Welcome to the Toilets of the World
Are you wondering how to use a bidet, or even what a bidet is? Curious about what the toilets are like in other countries? Toilets from ancient history? Do you wonder who invented the flush toilet? (It wasn't Thomas Crapper!) You've come to the right place!
Belgium Bulgaria China France Greek Islands Japan Turkey Trinidad Russia and many others Toilets from throughout history:
The Stone Age Ancient Greece Ancient Rome Bible era King Arthur's England Invention of the flush toilet To the toilets of the future
Where do I put used toilet paper?
In the bowl or in the bin?
Do you know what to do with used toilet paper? If you start to say "Of course! You always put it in the...", then you are wrong! It varies from one country to the next, and sometimes it varies within a country. In some places you put it into the toilet and in other places it goes into a dedicated rubbish bin. Maybe you're anxiously looking this up on your smart phone while sitting on a toilet.
If so, look around you and see if there's a small rubbish container within arm's reach, probably lined with a plastic bag. Peep in there and see if it already contains used toilet paper. If so, put your paper there.
If there's no rubbish bin in sight, or if you're in the U.S., Canada, or Northwestern Europe, drop it in the toilet and hope for the best. For more details, keep reading!
Toilet paper should not be put into most squat toilets, as they are usually plumbed into systems not intended to handle paper. Squat toilets are common in countries in which water is the preferred personal cleaning method.
A water tank, out of sight behind us but shown in detail on the detailed page, would have provided a stream of water which would have flowed through the channel allowing the monks to clean themselves. Waste would flow downhill, away from us in this picture, to drain through the wall supporting this elevated wing of the abbey and fertilizing the orchard.
You can also compare this French monastic reredorter to the medieval English reredorter built and used during the same centuries at the Abbey of Glastonbury in southwestern England.
Keep This Book In Your Bathroom
Rose George's The Big Necessity: The Unmentionable World of Human Waste and Why It Matters is a fascinating description of sanitation conditions around the world.
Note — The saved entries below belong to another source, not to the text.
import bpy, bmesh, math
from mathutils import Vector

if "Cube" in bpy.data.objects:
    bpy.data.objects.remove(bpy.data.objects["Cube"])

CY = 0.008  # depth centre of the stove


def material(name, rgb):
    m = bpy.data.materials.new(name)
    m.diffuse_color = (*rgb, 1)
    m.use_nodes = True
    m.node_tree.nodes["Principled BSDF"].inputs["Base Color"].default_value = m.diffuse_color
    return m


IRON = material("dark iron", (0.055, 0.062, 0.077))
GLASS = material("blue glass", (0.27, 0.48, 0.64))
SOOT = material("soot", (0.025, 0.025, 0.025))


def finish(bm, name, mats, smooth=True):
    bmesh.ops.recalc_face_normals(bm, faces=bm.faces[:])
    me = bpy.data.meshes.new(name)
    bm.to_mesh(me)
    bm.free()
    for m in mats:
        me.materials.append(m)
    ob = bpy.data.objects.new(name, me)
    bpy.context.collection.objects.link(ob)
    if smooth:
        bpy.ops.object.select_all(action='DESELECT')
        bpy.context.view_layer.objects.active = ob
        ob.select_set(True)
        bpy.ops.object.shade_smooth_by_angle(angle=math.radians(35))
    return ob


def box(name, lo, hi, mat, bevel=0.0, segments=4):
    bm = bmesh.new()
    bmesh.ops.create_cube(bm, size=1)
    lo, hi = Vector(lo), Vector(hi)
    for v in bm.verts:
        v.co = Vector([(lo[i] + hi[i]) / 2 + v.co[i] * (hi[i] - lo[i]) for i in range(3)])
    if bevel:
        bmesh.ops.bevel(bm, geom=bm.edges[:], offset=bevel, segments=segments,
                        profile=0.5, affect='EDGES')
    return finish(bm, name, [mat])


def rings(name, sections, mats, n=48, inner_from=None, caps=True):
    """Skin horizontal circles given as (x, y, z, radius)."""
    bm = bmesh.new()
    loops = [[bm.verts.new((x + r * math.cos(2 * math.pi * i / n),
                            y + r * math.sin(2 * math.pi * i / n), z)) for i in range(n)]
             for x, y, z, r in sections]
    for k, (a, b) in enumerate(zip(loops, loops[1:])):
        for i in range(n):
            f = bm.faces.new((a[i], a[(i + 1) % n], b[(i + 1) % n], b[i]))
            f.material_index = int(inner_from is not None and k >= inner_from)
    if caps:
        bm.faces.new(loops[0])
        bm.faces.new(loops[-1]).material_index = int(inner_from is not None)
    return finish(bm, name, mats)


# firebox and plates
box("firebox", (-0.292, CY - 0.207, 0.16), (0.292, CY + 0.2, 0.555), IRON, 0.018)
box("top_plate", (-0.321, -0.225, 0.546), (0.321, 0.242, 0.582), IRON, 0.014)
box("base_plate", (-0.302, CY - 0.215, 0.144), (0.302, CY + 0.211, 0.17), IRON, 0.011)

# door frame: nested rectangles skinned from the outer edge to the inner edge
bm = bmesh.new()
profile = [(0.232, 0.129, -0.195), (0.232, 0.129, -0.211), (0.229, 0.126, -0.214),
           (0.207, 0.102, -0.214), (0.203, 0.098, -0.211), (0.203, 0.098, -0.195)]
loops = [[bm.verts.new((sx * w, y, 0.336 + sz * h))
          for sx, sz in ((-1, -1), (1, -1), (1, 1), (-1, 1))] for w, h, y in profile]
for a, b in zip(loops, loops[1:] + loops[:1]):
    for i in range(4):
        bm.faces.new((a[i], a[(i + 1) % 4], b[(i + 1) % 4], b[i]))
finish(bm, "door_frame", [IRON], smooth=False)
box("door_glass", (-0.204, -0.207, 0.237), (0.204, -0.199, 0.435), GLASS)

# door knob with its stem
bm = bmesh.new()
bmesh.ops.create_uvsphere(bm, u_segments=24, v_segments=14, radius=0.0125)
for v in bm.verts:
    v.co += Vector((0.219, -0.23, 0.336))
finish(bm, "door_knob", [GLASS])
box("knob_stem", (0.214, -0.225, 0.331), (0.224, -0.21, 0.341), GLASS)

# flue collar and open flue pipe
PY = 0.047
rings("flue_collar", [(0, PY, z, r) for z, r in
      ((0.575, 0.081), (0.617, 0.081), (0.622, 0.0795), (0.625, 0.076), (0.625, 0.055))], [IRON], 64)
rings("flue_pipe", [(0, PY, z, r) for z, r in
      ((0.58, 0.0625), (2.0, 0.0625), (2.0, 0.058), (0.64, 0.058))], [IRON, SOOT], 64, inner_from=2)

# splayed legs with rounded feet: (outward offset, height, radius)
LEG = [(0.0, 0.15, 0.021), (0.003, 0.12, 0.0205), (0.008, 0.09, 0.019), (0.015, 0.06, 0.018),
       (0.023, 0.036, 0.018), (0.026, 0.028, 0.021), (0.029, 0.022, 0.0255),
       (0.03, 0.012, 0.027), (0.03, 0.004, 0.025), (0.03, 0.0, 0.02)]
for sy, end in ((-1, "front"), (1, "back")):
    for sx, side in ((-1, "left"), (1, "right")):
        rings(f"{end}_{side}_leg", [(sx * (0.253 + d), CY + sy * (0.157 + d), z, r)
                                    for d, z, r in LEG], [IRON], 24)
To quote from the introduction:
[....] 2.6 billion people don't have sanitation.
I don't mean that they have no toilet in their house
and must use a public one with queues and fees.
Or that they have an outhouse, or a rickety shack that
empties into a filthy drain or pigsty.
All that counts as sanitation, though not a safe variety.
The people who have those are the fortunate ones.
Four in ten people have no access to any latrine,
toilet, bucket, or box.
Instead they defecate by train tracks and in forests.
They do it in plastic bags and fling them through the
air in narrow slum alleyways.
If they are women, they get up at 4 A.M. to be able to
do their business under cover of darkness for reasons
of modesty, risking rape and snakebites.
Four in ten people live in situations where they are
surrounded by human excrement because it is in the bushes
outside the village by in their city yards, left
by children outside the backdoor.
It is tramped back in on their feet, carried on fingers
onto clothes, food, and drinking water.|
[....] Poor sanitation, bad hygiene, and unsafe water — usually unsafe because it has fecal particles in it — cause one in ten of the world's illnesses. [....] Diarrhea — nearly 90 percent of which is caused by fecally contaminated food or water — kills a child every fifteen seconds. The number of children who have died from diarrhea in the last decade [1998-2008] exceeds the total number of people killed by armed conflict since the Second World War.
Test your lavatorial knowledge with our new toilet quizzes!Quiz #1: International Toilets Quiz #2: Flying Toilets
Who is the Toilet Guru?
Is he obsessed?
What is it like to be the Toilet Guru?
How did Yahoo describe him?
Why does this site exist?